[DATASET RECORDS Boundary: Start]
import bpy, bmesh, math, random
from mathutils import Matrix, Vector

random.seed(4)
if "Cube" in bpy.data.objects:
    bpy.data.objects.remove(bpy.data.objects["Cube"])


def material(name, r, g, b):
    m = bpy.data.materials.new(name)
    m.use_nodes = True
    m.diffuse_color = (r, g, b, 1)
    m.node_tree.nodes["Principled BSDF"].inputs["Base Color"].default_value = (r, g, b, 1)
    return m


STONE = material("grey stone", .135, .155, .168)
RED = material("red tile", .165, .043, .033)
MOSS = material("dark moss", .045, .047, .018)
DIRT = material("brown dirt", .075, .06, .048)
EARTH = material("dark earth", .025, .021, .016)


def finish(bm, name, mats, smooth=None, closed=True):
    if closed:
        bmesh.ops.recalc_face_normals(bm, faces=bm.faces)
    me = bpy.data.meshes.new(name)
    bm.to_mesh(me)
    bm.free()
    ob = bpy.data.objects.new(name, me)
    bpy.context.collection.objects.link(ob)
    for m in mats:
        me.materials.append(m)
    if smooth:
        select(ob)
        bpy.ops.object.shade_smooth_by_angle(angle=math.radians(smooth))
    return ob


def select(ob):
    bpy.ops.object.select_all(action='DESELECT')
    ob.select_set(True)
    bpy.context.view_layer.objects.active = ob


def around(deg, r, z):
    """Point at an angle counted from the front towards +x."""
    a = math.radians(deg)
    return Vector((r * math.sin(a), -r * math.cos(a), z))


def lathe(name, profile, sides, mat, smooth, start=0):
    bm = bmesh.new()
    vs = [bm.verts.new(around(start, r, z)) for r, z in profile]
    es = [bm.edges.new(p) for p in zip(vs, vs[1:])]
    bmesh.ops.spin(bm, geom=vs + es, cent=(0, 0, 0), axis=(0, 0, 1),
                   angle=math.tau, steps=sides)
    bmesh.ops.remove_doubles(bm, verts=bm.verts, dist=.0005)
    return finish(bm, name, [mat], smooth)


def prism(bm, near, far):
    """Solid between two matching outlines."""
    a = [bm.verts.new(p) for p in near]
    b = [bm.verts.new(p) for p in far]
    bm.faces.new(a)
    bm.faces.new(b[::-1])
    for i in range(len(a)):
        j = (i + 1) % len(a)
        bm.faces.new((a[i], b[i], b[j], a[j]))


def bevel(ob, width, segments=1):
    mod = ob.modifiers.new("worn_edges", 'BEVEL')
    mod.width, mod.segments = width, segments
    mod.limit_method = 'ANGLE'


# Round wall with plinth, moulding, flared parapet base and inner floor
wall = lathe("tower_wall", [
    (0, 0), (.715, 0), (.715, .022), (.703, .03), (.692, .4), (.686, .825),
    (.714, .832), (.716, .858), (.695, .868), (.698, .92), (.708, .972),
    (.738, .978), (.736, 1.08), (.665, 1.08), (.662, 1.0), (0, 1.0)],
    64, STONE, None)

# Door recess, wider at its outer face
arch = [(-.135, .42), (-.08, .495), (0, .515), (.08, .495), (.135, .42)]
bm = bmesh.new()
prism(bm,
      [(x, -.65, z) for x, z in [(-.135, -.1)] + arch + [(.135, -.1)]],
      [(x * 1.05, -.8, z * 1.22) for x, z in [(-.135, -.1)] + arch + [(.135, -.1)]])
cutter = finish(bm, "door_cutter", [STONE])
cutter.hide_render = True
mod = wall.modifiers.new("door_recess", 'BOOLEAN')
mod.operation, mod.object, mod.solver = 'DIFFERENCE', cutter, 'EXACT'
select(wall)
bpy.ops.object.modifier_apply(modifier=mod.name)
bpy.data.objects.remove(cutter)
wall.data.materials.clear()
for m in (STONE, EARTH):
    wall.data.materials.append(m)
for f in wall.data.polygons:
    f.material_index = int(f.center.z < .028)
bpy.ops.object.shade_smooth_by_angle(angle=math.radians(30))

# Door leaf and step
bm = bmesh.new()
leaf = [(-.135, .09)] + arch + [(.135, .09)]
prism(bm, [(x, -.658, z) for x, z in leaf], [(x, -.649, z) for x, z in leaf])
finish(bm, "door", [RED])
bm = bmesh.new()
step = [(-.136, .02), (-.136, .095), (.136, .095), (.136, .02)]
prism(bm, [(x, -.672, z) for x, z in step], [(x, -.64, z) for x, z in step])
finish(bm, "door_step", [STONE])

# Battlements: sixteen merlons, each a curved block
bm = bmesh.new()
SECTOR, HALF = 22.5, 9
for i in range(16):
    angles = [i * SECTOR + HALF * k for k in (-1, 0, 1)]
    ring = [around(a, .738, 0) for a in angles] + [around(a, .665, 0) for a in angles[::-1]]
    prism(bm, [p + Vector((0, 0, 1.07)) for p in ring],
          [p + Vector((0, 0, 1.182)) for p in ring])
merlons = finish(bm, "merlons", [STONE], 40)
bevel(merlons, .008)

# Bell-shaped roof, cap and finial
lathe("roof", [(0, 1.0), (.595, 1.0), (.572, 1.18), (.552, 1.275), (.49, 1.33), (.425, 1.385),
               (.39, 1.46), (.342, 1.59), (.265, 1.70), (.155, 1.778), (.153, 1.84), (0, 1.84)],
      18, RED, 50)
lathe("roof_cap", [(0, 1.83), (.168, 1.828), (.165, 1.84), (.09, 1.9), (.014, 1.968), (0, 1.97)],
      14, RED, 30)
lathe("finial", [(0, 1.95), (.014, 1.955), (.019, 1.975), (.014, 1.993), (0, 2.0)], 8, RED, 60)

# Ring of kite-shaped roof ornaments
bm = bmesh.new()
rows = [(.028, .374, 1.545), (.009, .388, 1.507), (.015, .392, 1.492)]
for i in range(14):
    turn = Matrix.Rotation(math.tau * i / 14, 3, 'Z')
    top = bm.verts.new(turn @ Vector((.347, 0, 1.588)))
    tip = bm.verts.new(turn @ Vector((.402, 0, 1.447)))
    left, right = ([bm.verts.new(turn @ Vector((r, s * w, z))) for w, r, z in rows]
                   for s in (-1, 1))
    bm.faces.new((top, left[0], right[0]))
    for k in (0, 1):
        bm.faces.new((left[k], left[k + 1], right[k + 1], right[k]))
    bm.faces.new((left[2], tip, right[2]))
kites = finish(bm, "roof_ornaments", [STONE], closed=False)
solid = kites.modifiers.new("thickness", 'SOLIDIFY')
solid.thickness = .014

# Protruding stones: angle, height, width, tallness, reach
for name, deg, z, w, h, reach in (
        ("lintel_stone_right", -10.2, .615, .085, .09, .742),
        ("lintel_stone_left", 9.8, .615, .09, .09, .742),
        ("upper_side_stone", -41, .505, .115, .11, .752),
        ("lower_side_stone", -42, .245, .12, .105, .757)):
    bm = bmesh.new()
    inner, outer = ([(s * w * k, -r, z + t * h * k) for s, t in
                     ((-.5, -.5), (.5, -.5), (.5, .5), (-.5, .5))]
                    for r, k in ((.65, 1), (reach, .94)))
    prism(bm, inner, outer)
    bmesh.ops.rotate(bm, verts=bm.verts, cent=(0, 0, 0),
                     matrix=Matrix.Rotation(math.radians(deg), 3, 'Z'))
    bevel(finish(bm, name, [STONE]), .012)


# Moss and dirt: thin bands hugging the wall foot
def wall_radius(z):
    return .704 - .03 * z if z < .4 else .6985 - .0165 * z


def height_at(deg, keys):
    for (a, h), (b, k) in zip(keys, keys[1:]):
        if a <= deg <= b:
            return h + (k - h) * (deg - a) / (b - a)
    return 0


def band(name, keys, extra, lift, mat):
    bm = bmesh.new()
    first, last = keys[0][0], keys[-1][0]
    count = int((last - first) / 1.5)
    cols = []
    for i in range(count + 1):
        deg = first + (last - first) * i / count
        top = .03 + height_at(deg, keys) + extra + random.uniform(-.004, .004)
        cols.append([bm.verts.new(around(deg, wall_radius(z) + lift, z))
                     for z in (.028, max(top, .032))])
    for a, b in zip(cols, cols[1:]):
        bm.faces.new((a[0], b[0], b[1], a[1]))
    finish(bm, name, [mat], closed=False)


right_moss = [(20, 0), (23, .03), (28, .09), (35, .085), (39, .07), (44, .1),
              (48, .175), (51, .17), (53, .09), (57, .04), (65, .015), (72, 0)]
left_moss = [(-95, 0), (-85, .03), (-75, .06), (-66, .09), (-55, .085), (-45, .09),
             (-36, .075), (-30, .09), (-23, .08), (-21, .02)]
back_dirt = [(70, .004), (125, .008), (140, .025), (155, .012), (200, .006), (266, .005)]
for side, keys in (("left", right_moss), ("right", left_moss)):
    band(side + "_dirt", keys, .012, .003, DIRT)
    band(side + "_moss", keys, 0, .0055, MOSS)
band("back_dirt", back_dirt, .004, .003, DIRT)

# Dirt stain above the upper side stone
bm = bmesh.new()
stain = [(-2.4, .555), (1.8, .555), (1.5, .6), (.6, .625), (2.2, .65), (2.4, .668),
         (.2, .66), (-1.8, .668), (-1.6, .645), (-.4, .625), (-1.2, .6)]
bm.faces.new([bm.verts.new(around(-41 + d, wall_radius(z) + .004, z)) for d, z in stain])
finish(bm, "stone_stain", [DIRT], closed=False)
[DATASET RECORDS Boundary: End]
* **TASK TO CARRY OUT**:
The response must consist of the lines above, from the first one through the line containing "me = bpy.data.meshes.new(name)", reproduced exactly.

* **ANSWER SECTION**:
import bpy, bmesh, math, random
from mathutils import Matrix, Vector

random.seed(4)
if "Cube" in bpy.data.objects:
    bpy.data.objects.remove(bpy.data.objects["Cube"])


def material(name, r, g, b):
    m = bpy.data.materials.new(name)
    m.use_nodes = True
    m.diffuse_color = (r, g, b, 1)
    m.node_tree.nodes["Principled BSDF"].inputs["Base Color"].default_value = (r, g, b, 1)
    return m


STONE = material("grey stone", .135, .155, .168)
RED = material("red tile", .165, .043, .033)
MOSS = material("dark moss", .045, .047, .018)
DIRT = material("brown dirt", .075, .06, .048)
EARTH = material("dark earth", .025, .021, .016)


def finish(bm, name, mats, smooth=None, closed=True):
    if closed:
        bmesh.ops.recalc_face_normals(bm, faces=bm.faces)
    me = bpy.data.meshes.new(name)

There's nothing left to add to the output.